There are many R packages that connect to the internet, whether it’s to import data (readr), install packages from Github (devtools), connect with cloud services (AzureML), or many other web-connected tasks. There’s one R package in particular that provides the underlying connection between R and the Web: curl, by Jeroen Ooms, who is also the new maintainer for R for Windows. (The name comes from curl, a command-line utility and interface library for connecting to web-based services). The curl package provides replacements for the standard url and download.file functions in R with support for encryption, and the package was recently updated to enhance its security, particularly on Windows. To implement secure communications, the curl package needs to connect with a library that handles the SSL (secure socket layer) encryption. On Linux and Macs, curl has always used the OpenSSL library, which is…
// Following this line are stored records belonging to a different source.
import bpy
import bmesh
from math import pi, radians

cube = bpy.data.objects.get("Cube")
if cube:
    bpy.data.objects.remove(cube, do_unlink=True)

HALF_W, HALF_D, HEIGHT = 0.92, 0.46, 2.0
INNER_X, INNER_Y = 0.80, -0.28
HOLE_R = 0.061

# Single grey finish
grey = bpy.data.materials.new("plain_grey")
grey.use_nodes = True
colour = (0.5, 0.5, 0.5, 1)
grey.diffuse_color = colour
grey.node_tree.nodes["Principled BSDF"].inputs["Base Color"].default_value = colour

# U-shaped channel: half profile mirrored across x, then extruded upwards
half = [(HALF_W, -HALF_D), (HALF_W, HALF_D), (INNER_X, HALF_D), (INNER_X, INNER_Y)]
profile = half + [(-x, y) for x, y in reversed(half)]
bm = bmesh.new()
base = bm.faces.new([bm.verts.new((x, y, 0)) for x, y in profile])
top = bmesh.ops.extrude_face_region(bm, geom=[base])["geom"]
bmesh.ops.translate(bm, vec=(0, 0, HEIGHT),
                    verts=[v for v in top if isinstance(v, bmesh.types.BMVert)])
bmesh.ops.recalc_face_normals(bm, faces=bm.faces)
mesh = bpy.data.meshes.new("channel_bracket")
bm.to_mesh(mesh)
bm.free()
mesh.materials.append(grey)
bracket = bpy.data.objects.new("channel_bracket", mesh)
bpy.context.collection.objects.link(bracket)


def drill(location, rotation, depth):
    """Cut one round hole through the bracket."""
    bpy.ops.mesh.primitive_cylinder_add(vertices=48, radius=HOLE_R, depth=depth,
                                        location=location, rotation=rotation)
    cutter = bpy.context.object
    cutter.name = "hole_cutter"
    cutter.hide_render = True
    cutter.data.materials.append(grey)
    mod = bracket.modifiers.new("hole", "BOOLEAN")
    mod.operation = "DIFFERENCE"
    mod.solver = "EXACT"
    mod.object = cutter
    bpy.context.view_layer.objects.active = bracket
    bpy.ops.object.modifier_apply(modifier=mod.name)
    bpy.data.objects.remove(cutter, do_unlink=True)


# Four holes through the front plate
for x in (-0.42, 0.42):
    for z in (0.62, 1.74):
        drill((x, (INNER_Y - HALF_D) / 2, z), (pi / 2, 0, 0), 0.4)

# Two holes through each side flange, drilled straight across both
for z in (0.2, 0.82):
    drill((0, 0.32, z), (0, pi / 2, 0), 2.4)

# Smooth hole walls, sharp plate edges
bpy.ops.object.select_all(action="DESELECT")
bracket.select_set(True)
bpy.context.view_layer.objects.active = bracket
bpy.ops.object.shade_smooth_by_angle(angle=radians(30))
Original Post: Updated curl package provides additional security for R on Windows
By Emmanuel Awa, Francesca Lazzeri and Jaya Mathew, data scientists at Microsoft A few of us got to attend EARL conference in Boston last week which brought together a group of talented users of R from academia and industry. The conference highlighted various Enterprise Applications of R. Despite being a small conference, the quality of the talks were great and showcased various innovative ways in using some of the newer packages available for use in the R language. Some of the attendees were veteran R users while some were new comers to the R language, so there was a mix in the level of proficiency in using the R language. R currently has a vibrant community of users and there are over 11,000 open source packages. The conference also encouraged women to join their local chapter for R Ladies…
Original Post: Recap: EARL Boston 2017
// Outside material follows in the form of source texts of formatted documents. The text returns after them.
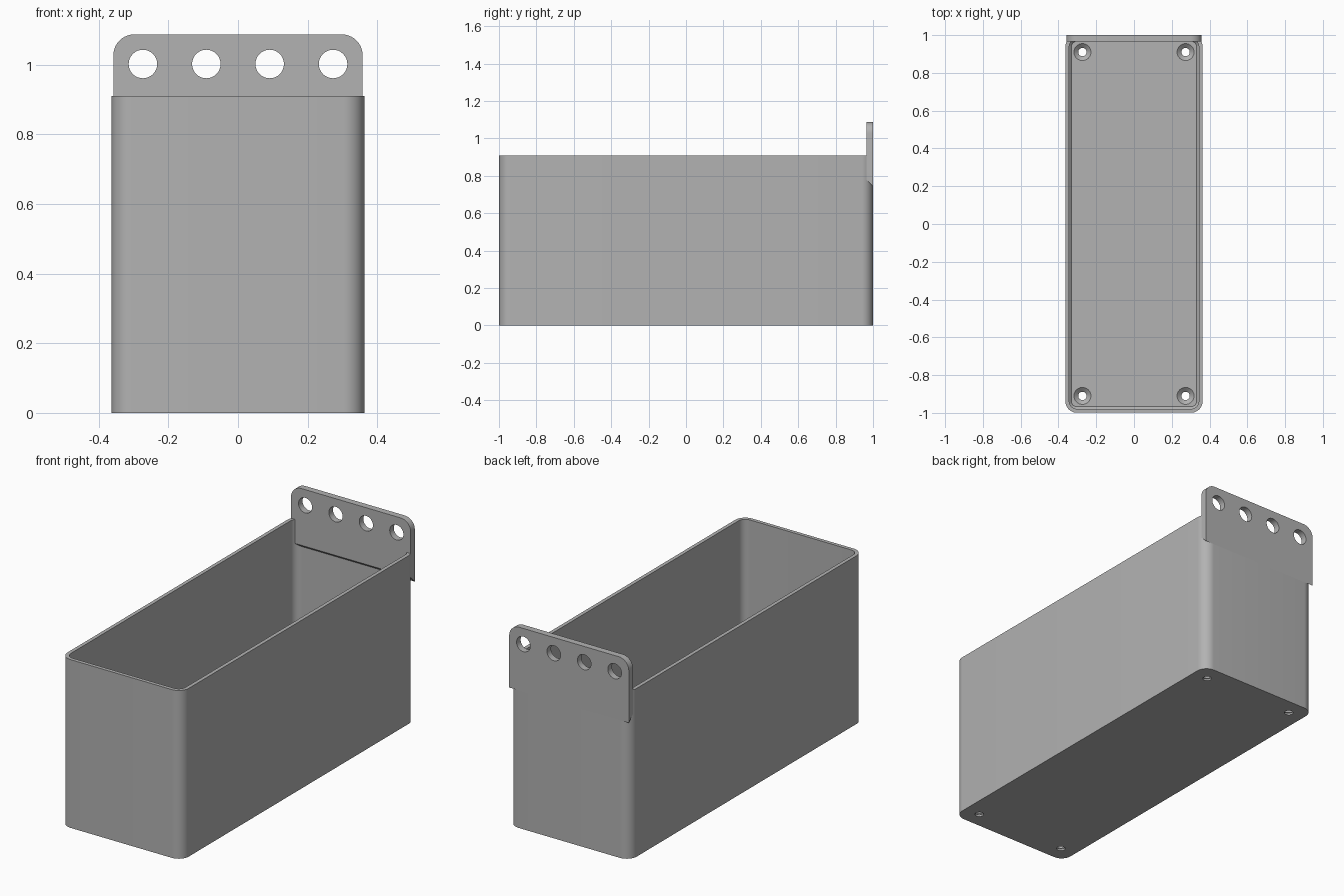
import bpy, bmesh, math

if "Cube" in bpy.data.objects:
    bpy.data.objects.remove(bpy.data.objects["Cube"])

W, L, H = 0.363, 1.0, 0.91       # half width, half length, height
WALL, FLOOR, R = 0.02, 0.03, 0.06

grey = bpy.data.materials.new("light grey")
grey.diffuse_color = (0.448, 0.448, 0.448, 1)
grey.use_nodes = True
grey.node_tree.nodes["Principled BSDF"].inputs["Base Color"].default_value = grey.diffuse_color


def make_object(name, bm):
    bmesh.ops.recalc_face_normals(bm, faces=bm.faces)
    mesh = bpy.data.meshes.new(name)
    bm.to_mesh(mesh)
    bm.free()
    mesh.materials.append(grey)
    obj = bpy.data.objects.new(name, mesh)
    bpy.context.collection.objects.link(obj)
    return obj


def arc(cx, cy, r, start, steps=10):
    return [(cx + r * math.cos(math.radians(start + 90 * i / steps)),
             cy + r * math.sin(math.radians(start + 90 * i / steps)))
            for i in range(steps + 1)]


def rounded_rect(inset):
    r, x, y = R - inset, W - R, L - 0.001 - R
    return (arc(x, y, r, 0) + arc(-x, y, r, 90)
            + arc(-x, -y, r, 180) + arc(x, -y, r, 270))


def loft(bm, rings):
    """Skin closed rings of points and cap both ends."""
    rows = [[bm.verts.new(p) for p in ring] for ring in rings]
    n = len(rows[0])
    for a, b in zip(rows, rows[1:]):
        for i in range(n):
            j = (i + 1) % n
            bm.faces.new((a[i], a[j], b[j], b[i]))
    bm.faces.new(rows[0])
    bm.faces.new(rows[-1])


def circle(r, n=32):
    return [(r * math.cos(2 * math.pi * i / n), r * math.sin(2 * math.pi * i / n))
            for i in range(n)]


def cut(obj, cutter):
    cutter.hide_render = True
    mod = obj.modifiers.new("holes", 'BOOLEAN')
    mod.operation, mod.solver, mod.object = 'DIFFERENCE', 'EXACT', cutter
    bpy.context.view_layer.objects.active = obj
    bpy.ops.object.modifier_apply(modifier=mod.name)
    bpy.data.objects.remove(cutter)


def smooth(obj):
    bpy.ops.object.select_all(action='DESELECT')
    obj.select_set(True)
    bpy.context.view_layer.objects.active = obj
    bpy.ops.object.shade_smooth_by_angle(angle=math.radians(30))


# Open bin: outer wall, rim, inner wall, small bevel round the floor
bm = bmesh.new()
profile = [(0, 0), (0, H), (WALL, H), (WALL, FLOOR + 0.012), (WALL + 0.012, FLOOR)]
loft(bm, [[(x, y, z) for x, y in rounded_rect(inset)] for inset, z in profile])
box = make_object("bin", bm)

# Countersunk screw holes in the floor
bm = bmesh.new()
for sx in (-1, 1):
    for sy in (-1, 1):
        loft(bm, [[(sx * 0.273 + x, sy * 0.91 + y, z) for x, y in circle(r)]
                  for r, z in ((0.022, -0.05), (0.022, 0.01),
                               (0.045, FLOOR), (0.045, 0.08))])
cut(box, make_object("screw_hole_cutter", bm))
smooth(box)

# Hanging plate on the back, with rounded top and slanted underside
bm = bmesh.new()
PW, TOP, PR = 0.358, 1.087, 0.06
top = arc(PW - PR, TOP - PR, PR, 0) + arc(-PW + PR, TOP - PR, PR, 90)
loft(bm, [[(x, y, z) for x, z in top + [(-PW, low), (PW, low)]]
          for y, low in ((0.965, 0.78), (1.0, 0.745))])
plate = make_object("hanging_plate", bm)

# Row of four peg holes
bm = bmesh.new()
for i in range(4):
    loft(bm, [[(-0.273 + 0.182 * i + x, y, 1.002 + z) for x, z in circle(0.041)]
              for y in (0.9, 1.1)])
cut(plate, make_object("peg_hole_cutter", bm))
smooth(plate)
Modern slot machines (fruit machine, pokies, or whatever those electronic gambling devices are called in your part of the world) are designed to be addictive. They’re also usually quite complicated, with a bunch of features that affect the payout of a spin: multiple symbols with different pay scales, wildcards, scatter symbols, free spins, jackpots … the list goes on. Many machines also let you play multiple combinations at the same time (20 lines, or 80, or even more with just one spin). All of this complexity is designed to make it hard for you, the player, to judge the real odds of success. But rest assured: in the long run, you always lose. All slot machines are designed to have a “house edge” — the percentage of player bets retained by the machine in the long run — greater than…
Original Post: Calculating the house edge of a slot machine, with R
[unable to retrieve full-text content]This article opens up the world of text mining in a simple and intuitive way and provides great tips to get started with text mining.
Original Post: Tips for Getting Started with Text Mining in R and Python
In case you missed them, here are some articles from October of particular interest to R users. A recent survey of competitors on the Kaggle platform reveals that Python (76%) and R (59%) are the preferred tools for building predictive models. Microsoft’s “Team Data Science Process” has been updated with new guidelines on use of the IDEAR framework for R and Python. Microsoft R Open 3.4.2 is now available for Windows, Mac and Linux. Using the foreach package to estimate bias of rpart trees via bootstrapping. Replays of webinars on the Azure Data Science VM, and on document collection analysis with Azure ML Workbench, are now available. The “officer” package makes it possible to create PowerPoint and Word documents from R, and even include editable R charts. An online book on statistical machine learning with the MicrosoftML package. An updated…
Original Post: In case you missed it: October 2017 roundup